Version 3 includes a huge number of new features and improvements to the app, including automatic hardware decoding for 4K and 8K playback, support for 10-bit HDR, 360-degree video and 3D audio, and Chromecast streaming with support for non-native formats.
VLC now works with Blu-Ray Java menus and features network browsing support for local network and NAS drives, including those with SMB, FTP, SFTP, NFS filesystems. The iOS app has also been optimized for iPhone X displays, while on Mac, Chromecast streaming to supported devices can be found in the menu bar under Playback -> Renderer.
Among many other changes and improvements in VLC Vetinari, further standout features include: a redesigned and resizable fullscreen controller; a new status bar icon which displays metadata and play controls; support for keyboard blacklight dimming during fullscreen video playback; significant performance improvements in playlist handling; and a simplified preferences window. Check the online changelog for the complete list of updates.

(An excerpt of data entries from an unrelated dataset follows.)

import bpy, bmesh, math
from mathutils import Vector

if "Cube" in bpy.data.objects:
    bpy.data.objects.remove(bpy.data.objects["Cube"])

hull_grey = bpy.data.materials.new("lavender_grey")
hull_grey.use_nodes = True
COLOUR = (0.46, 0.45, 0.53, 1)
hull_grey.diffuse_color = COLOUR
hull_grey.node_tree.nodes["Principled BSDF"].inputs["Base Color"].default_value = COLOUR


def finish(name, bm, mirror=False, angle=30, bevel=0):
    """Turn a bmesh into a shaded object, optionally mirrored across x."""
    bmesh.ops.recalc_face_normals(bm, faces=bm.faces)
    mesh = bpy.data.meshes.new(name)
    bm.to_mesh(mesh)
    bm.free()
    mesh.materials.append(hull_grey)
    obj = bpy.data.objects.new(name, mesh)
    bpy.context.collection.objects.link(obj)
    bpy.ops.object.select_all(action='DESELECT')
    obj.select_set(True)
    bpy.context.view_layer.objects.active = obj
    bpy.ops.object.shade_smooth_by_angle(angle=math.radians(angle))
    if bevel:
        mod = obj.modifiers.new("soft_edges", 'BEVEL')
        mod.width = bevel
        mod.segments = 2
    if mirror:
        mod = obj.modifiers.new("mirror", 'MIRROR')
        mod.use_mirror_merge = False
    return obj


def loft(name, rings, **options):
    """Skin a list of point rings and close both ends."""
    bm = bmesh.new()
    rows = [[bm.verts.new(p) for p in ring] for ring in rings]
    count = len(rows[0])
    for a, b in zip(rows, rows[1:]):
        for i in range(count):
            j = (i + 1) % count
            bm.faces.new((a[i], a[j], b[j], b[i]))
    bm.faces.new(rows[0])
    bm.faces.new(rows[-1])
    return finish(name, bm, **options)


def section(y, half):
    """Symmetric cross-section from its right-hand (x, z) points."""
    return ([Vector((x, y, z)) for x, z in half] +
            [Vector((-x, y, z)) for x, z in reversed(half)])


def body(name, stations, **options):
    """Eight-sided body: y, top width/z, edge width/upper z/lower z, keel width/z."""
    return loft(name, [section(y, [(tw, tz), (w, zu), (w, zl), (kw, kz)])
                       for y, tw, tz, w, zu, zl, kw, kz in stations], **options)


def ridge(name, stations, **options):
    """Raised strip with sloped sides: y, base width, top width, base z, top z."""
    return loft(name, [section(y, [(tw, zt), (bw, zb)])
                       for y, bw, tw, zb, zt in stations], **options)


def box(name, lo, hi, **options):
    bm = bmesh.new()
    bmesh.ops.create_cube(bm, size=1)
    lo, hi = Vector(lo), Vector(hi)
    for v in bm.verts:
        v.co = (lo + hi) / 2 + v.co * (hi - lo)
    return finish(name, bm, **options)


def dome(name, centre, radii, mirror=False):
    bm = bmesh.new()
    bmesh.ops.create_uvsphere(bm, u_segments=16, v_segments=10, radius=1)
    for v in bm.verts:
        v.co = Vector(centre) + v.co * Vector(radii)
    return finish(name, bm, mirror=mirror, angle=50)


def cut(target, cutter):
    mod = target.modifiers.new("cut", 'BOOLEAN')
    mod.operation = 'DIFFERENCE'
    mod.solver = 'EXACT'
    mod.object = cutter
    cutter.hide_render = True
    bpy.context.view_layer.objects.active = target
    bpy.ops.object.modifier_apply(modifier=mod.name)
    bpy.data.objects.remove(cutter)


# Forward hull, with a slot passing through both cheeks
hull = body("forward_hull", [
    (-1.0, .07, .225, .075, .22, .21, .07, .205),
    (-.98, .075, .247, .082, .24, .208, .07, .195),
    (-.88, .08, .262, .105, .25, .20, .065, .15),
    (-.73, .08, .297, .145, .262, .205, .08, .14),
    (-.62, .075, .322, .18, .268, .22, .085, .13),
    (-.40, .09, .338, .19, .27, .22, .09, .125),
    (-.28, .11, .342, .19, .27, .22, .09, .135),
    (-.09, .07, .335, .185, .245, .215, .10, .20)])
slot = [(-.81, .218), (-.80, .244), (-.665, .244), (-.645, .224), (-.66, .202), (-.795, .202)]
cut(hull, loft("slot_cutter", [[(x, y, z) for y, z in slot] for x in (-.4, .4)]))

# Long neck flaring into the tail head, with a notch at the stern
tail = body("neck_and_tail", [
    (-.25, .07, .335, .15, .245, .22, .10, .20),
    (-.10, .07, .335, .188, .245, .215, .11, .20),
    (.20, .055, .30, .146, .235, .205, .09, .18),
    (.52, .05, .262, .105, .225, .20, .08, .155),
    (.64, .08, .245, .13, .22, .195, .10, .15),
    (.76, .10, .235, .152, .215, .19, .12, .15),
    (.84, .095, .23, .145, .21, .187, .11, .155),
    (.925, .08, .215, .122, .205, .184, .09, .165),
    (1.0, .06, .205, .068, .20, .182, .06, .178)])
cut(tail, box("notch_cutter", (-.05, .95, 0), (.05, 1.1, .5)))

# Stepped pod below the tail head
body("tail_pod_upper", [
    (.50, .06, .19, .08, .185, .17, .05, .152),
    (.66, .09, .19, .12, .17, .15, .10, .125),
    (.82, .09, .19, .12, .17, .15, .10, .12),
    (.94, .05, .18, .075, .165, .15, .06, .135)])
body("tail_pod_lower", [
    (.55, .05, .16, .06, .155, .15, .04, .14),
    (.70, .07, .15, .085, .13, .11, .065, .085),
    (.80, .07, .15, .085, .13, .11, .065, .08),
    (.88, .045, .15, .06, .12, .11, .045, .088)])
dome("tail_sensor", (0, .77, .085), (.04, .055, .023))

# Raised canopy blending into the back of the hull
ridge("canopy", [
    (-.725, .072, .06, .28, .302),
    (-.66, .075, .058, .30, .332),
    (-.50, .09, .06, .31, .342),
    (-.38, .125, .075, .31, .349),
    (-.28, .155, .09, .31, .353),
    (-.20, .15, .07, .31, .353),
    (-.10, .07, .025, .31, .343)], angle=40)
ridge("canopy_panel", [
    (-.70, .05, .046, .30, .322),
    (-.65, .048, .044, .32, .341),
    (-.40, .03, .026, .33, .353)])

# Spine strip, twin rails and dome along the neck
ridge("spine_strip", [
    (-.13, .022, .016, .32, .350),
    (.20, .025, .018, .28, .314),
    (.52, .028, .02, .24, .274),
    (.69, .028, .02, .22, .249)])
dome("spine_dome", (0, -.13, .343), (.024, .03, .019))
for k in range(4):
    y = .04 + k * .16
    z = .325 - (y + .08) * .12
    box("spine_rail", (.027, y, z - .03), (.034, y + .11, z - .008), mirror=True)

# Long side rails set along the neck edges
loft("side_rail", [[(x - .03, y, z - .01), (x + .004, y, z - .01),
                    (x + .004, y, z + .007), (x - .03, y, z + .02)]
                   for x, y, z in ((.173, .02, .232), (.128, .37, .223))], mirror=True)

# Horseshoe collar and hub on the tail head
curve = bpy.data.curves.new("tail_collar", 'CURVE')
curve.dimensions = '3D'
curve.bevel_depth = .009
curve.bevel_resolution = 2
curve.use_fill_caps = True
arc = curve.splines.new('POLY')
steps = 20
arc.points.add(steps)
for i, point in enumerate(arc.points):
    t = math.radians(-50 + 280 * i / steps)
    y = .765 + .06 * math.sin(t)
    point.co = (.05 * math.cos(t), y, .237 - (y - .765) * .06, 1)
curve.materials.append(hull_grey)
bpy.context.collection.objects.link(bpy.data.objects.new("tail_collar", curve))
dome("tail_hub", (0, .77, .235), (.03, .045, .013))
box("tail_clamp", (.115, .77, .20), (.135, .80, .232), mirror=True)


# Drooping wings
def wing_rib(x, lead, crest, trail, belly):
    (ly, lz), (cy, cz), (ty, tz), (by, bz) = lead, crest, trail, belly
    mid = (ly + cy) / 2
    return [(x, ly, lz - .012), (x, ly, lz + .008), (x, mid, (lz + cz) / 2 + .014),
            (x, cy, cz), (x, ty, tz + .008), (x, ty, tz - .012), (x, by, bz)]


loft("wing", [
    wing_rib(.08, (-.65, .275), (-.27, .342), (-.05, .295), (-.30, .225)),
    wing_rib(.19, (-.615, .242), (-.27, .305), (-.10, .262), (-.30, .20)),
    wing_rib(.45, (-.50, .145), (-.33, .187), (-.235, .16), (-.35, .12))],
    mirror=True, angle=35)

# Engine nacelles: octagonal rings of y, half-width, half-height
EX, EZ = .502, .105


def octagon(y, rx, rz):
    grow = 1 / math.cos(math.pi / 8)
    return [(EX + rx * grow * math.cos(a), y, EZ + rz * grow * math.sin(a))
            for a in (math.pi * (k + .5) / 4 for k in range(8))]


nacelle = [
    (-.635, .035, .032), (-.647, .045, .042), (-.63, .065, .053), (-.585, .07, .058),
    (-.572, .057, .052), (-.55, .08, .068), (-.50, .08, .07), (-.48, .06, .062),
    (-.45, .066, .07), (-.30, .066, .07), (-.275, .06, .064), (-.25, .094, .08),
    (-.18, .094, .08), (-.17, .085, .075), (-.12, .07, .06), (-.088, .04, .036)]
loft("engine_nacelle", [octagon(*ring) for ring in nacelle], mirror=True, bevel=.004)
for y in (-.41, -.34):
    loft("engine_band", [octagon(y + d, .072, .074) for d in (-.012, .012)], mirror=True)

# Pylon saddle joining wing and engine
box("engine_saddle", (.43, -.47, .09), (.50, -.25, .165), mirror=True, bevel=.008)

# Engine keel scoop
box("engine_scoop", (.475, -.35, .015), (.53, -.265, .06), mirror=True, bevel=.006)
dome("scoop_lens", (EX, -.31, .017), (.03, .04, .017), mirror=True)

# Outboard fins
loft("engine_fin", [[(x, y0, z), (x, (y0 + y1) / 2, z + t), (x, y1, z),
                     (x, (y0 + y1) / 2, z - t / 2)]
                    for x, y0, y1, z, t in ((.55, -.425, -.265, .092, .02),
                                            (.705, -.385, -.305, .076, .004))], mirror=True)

VLC 3.0 is a free downloaded for Mac from the VideoLan website. (Note that version 3.0.0 of VLC removes support for OS X 10.6 Snow Leopard and requires Mac systems to run OS X 10.7 Lion or later.) VLC 3.0.0 is already available on the tvOS App Store, but the iPhone and iPad update still appears to be rolling out as of writing.
Top Rated Comments
As it has done so for years VLC continues to stand Head and Shoulders above all other Media players.
must be near 20 years and over many different os from mac to win to bsd and back again and countless machines from the shiniest new box to the alley salvage find. vlc is always one of the first few softwares i put on a machine
it’s never failed me and always does what i need it to do
for me, it always has and still does play any video file, in any format, from any source (networked or locally) at the best possible quality given the machine it is running on
and it can do so much more than that
for free software to have that kind of quality and longevity is amazing
to me anyway
if it doesn’t work for you than yr prob doing it wrong
[doublepost=1518337792][/doublepost] what do you mean by “resource heavy” exactly?
i’ve always found vlc to be quite capable on machines with slow old cpu’s and meagre amounts of ram
[doublepost=1518338575][/doublepost] what real world use case does this difference affect